## Assigned task
In the listing that follows, copy out each line that includes the word "torso".

## Data shown

Content starts

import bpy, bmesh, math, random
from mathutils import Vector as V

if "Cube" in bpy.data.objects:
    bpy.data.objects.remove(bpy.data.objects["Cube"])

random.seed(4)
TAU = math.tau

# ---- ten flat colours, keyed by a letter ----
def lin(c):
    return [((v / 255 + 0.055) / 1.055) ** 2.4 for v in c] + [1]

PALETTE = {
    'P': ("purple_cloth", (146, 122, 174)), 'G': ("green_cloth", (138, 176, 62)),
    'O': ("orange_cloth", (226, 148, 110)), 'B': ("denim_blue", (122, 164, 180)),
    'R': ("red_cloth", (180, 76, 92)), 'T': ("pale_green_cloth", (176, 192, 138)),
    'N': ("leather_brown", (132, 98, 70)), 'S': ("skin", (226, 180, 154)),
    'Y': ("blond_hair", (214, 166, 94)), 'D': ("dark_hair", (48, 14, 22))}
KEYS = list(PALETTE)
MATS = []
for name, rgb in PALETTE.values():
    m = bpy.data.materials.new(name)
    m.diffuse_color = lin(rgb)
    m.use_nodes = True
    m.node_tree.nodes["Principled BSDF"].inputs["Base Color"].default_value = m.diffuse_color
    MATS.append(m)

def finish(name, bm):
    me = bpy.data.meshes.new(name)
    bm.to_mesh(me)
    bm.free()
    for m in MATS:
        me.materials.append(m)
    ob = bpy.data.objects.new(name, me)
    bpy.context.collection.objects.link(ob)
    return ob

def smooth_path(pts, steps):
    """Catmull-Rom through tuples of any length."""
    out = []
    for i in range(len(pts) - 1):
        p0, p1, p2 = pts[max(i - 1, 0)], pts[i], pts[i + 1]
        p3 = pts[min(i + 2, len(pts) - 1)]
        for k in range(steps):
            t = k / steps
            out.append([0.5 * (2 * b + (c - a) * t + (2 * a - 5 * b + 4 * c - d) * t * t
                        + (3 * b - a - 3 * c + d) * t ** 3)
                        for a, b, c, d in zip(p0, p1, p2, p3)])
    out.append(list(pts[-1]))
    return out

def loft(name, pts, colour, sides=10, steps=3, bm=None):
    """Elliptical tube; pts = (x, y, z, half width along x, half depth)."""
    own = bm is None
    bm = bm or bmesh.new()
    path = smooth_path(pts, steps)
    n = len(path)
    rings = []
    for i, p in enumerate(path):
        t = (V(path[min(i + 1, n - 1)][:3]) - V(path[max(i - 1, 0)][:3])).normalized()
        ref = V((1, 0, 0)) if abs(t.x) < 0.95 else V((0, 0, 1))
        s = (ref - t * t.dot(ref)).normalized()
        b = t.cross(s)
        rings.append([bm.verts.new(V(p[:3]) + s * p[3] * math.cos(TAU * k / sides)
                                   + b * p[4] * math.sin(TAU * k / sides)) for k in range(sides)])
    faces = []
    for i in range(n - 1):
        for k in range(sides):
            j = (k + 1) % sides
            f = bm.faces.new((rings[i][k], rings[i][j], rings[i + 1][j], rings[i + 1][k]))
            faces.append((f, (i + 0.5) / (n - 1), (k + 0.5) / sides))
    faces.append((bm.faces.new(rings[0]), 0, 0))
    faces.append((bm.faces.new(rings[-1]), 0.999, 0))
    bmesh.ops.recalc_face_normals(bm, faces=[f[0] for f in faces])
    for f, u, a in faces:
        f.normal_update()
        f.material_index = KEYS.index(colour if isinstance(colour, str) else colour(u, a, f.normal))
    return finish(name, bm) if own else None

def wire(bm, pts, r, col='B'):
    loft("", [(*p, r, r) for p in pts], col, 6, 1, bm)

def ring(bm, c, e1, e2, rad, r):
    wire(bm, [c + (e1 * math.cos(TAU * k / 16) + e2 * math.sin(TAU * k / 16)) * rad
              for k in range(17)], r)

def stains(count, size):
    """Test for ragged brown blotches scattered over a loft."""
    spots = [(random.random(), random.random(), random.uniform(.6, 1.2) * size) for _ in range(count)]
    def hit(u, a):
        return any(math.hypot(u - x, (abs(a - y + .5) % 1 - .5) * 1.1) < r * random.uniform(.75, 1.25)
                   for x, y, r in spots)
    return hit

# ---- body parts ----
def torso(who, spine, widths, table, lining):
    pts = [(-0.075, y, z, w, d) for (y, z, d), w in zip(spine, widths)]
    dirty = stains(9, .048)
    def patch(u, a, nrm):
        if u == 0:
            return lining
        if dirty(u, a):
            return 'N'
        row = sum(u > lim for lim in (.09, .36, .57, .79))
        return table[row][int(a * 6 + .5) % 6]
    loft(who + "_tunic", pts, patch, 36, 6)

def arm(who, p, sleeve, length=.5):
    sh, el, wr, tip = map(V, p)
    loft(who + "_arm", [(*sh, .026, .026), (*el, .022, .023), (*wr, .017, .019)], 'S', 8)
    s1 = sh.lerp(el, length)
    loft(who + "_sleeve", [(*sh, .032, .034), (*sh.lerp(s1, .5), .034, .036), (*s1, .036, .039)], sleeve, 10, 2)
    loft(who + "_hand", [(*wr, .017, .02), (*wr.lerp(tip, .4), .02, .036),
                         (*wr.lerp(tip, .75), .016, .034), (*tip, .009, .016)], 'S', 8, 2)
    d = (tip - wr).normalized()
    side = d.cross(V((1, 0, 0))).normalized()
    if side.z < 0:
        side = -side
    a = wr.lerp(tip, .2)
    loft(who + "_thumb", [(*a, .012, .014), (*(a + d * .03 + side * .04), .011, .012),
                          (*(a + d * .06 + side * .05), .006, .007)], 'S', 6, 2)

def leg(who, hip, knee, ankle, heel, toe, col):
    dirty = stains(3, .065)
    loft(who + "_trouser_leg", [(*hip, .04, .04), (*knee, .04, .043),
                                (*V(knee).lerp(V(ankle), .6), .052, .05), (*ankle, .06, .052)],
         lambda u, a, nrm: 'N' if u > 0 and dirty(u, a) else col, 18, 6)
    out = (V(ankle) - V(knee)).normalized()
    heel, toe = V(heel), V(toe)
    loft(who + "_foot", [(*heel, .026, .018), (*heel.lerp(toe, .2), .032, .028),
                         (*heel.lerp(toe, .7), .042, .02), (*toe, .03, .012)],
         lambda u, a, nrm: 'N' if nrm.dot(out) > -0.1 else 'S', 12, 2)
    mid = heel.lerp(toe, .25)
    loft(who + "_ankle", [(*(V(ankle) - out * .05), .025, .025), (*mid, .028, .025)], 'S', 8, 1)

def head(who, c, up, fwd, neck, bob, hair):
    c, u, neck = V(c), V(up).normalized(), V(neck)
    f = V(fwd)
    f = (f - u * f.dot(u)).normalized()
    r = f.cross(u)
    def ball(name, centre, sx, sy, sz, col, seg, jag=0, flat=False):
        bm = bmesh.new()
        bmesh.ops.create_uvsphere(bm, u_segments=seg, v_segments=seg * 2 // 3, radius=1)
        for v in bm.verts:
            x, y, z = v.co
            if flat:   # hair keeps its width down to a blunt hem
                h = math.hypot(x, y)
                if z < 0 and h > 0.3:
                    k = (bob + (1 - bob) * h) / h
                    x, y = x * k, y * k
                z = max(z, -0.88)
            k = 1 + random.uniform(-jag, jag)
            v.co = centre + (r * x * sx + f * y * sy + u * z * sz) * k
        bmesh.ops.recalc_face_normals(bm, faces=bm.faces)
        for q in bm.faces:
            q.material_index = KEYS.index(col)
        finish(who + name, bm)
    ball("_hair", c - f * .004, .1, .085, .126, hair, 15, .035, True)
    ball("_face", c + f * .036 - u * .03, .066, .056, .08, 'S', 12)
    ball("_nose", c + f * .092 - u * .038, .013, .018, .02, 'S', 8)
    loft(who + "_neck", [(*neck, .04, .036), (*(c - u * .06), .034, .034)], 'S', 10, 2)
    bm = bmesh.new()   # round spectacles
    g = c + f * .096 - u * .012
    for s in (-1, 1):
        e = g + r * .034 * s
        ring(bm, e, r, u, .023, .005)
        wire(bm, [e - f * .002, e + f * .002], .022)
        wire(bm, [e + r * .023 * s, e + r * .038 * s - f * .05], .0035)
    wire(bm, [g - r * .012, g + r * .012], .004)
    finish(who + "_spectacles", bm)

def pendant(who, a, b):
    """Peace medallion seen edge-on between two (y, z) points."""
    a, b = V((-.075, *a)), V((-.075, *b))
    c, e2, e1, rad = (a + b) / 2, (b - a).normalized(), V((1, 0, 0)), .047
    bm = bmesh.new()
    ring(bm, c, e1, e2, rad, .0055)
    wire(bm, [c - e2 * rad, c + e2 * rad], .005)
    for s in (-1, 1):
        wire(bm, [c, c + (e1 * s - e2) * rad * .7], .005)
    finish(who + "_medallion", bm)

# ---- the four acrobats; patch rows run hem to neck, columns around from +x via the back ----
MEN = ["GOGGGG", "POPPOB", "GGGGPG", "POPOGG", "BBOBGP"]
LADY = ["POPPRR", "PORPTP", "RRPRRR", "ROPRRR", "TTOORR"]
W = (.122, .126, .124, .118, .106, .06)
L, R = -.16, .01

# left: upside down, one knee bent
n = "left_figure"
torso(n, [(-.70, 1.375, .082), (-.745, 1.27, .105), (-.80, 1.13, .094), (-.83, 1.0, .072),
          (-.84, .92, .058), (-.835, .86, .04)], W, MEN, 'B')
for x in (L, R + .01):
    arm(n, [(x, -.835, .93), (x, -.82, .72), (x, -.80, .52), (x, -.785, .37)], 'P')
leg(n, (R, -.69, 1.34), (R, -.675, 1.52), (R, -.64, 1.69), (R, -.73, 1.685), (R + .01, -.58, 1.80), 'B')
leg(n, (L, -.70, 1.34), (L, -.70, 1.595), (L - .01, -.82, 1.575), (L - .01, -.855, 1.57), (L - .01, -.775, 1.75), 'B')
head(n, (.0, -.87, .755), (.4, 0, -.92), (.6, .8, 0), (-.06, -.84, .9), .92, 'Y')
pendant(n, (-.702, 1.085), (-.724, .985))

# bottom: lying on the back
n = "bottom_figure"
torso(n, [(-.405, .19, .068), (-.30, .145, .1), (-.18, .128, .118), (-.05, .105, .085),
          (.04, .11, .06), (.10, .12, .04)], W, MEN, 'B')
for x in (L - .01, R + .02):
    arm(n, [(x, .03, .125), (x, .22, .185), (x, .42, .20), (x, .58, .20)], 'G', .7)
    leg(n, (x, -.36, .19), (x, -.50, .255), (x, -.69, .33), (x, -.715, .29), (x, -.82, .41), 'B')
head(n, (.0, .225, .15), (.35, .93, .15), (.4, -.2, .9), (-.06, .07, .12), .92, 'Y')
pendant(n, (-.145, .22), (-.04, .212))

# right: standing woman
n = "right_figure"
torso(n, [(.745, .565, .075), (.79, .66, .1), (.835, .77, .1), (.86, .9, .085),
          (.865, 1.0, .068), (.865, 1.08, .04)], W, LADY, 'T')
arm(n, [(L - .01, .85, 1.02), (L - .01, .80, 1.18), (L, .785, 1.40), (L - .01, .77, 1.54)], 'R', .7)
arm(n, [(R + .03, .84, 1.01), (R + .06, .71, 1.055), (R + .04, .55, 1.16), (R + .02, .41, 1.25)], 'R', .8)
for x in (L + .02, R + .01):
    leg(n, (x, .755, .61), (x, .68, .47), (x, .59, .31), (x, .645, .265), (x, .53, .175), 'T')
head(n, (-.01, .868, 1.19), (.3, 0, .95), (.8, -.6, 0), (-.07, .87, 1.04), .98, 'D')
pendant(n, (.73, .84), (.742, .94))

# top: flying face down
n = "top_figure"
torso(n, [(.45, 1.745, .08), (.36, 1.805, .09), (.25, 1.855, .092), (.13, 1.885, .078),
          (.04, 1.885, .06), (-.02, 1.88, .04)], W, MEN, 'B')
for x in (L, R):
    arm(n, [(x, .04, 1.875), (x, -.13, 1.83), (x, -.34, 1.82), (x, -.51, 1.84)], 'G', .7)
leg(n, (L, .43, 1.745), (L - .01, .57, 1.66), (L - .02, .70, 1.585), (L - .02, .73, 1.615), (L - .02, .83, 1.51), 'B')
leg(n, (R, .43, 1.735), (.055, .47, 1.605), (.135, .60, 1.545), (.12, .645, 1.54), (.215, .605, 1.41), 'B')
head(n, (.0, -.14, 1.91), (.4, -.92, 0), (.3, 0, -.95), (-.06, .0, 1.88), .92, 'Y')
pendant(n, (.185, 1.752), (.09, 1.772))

Content ends
Content starts

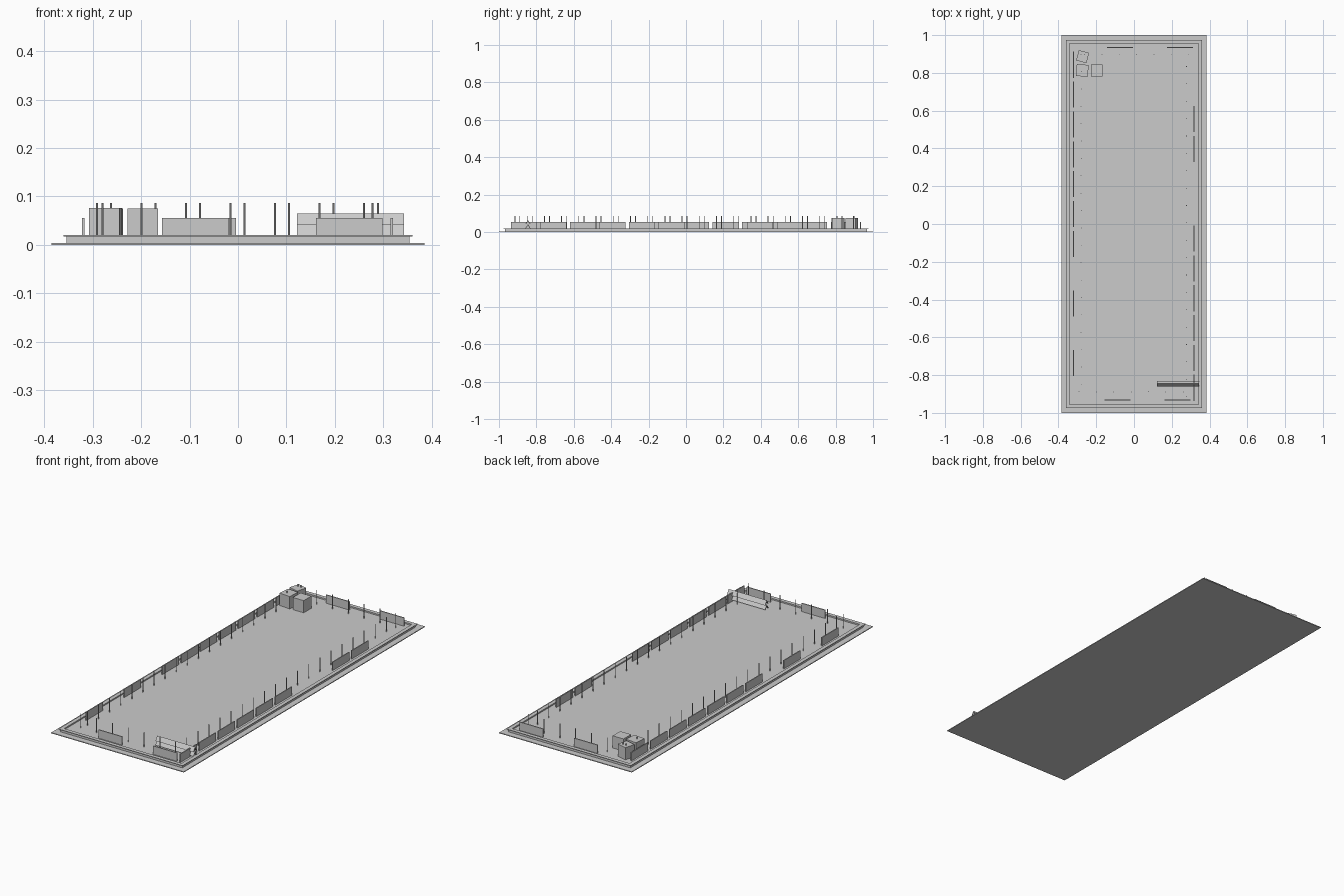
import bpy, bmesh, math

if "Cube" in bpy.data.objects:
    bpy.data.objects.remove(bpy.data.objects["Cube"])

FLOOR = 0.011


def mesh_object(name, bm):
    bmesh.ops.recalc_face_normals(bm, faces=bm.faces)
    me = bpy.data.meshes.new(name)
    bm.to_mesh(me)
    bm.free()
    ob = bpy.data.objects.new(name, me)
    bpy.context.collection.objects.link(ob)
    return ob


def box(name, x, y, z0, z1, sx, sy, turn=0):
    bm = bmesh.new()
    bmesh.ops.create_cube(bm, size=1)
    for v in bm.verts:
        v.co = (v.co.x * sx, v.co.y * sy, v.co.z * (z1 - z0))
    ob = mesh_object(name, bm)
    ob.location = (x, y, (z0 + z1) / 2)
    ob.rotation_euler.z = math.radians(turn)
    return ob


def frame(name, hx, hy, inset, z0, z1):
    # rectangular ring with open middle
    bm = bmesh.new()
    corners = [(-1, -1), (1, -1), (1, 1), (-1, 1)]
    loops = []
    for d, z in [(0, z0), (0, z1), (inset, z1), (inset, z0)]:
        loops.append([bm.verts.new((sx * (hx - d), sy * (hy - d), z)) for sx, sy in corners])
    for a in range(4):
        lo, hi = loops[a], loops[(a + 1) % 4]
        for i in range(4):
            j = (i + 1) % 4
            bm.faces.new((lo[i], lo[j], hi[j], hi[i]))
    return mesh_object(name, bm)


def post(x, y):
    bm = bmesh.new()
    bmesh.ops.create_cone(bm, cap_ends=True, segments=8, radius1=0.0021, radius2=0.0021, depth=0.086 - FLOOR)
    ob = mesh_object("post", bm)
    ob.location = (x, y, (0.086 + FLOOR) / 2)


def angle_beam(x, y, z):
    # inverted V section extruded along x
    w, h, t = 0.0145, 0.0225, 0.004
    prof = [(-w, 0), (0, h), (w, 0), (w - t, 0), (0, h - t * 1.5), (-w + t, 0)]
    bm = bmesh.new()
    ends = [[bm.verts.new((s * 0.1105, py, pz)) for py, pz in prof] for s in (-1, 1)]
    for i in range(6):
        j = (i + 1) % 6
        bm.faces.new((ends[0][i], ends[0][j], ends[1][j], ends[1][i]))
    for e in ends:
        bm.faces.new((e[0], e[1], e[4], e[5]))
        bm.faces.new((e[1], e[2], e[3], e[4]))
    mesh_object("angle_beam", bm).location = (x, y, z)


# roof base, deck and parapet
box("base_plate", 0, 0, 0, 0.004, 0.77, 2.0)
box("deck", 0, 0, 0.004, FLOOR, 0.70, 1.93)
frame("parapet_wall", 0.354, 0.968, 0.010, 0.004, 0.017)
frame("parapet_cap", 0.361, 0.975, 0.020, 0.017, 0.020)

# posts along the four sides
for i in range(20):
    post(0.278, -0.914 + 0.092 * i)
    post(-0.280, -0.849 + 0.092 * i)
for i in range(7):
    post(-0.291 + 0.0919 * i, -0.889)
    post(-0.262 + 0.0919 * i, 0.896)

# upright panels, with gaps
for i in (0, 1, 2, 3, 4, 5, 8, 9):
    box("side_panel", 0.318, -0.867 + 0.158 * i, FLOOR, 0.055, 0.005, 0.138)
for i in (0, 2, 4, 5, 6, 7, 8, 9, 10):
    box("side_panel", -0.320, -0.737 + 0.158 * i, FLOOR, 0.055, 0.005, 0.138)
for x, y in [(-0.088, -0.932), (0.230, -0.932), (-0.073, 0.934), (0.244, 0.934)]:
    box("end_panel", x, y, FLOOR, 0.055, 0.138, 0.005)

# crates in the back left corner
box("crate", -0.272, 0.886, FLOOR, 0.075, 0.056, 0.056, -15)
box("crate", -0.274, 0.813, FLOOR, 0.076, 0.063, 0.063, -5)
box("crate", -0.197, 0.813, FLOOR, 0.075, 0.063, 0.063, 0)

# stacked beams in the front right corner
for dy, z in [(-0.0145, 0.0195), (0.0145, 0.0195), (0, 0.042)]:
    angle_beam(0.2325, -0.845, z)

Content ends
Content starts

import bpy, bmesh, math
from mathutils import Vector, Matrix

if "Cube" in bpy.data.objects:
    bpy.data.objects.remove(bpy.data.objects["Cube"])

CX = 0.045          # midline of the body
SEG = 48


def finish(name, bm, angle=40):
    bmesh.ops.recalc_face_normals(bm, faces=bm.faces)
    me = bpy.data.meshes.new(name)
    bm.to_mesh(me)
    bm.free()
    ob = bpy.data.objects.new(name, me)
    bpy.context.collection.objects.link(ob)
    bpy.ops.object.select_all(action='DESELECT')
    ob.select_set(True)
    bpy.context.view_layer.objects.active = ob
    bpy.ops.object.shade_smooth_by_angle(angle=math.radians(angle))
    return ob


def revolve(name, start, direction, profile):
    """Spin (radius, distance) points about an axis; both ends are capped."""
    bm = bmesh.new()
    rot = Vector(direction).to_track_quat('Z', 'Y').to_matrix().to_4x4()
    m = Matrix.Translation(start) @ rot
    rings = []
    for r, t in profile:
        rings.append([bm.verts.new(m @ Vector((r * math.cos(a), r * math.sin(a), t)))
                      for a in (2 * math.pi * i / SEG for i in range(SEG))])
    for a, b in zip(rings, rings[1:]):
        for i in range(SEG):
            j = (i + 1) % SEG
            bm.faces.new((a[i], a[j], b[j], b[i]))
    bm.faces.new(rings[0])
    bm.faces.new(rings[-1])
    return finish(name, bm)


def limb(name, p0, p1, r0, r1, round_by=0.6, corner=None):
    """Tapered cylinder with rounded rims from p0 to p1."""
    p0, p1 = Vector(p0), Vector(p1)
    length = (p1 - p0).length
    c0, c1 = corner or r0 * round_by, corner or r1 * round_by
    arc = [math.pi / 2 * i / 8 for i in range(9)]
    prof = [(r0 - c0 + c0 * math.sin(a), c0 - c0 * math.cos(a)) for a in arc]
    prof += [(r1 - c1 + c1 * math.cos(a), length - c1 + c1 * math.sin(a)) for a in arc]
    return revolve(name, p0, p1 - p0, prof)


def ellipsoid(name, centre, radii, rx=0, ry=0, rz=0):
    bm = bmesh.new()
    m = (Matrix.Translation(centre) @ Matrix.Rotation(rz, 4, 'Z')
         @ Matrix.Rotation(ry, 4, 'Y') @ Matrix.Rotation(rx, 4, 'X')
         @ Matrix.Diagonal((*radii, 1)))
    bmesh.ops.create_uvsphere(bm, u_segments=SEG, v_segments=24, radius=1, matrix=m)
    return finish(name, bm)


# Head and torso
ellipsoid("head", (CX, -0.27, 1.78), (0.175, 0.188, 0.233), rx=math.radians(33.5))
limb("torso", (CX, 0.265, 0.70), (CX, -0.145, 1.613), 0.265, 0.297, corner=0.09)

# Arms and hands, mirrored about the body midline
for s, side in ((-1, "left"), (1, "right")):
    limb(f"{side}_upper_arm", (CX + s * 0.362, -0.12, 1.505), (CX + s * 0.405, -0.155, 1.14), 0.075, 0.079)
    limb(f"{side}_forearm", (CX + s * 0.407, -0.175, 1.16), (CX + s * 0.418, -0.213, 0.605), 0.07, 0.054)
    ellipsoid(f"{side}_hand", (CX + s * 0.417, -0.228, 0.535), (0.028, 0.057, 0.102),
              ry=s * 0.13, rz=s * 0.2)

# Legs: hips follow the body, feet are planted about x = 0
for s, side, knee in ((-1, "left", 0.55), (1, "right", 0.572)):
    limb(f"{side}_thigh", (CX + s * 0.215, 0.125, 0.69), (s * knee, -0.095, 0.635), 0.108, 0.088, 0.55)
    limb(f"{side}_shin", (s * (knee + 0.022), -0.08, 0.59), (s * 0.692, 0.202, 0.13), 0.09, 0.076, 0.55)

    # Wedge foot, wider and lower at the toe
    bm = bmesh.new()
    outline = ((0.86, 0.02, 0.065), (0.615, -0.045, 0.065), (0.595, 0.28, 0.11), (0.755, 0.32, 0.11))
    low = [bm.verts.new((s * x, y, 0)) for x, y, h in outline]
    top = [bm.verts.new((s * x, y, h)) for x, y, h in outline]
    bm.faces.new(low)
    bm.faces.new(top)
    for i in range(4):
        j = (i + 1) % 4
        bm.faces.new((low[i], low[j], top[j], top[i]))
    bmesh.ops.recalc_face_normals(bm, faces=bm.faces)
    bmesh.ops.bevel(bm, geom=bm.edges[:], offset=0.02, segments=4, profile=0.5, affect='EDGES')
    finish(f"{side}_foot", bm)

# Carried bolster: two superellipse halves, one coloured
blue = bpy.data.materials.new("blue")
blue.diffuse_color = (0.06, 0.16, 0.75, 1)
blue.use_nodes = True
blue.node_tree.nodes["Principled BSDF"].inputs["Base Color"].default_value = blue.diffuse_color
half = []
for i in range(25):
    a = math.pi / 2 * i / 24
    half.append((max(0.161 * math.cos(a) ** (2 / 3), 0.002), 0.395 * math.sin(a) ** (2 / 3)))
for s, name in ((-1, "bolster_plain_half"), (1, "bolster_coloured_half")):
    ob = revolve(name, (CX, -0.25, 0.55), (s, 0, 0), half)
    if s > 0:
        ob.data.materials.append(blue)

Content ends

## Finished task
def torso(who, spine, widths, table, lining):
torso(n, [(-.70, 1.375, .082), (-.745, 1.27, .105), (-.80, 1.13, .094), (-.83, 1.0, .072),
torso(n, [(-.405, .19, .068), (-.30, .145, .1), (-.18, .128, .118), (-.05, .105, .085),
torso(n, [(.745, .565, .075), (.79, .66, .1), (.835, .77, .1), (.86, .9, .085),
torso(n, [(.45, 1.745, .08), (.36, 1.805, .09), (.25, 1.855, .092), (.13, 1.885, .078),
# Head and torso
limb("torso", (CX, 0.265, 0.70), (CX, -0.145, 1.613), 0.265, 0.297, corner=0.09)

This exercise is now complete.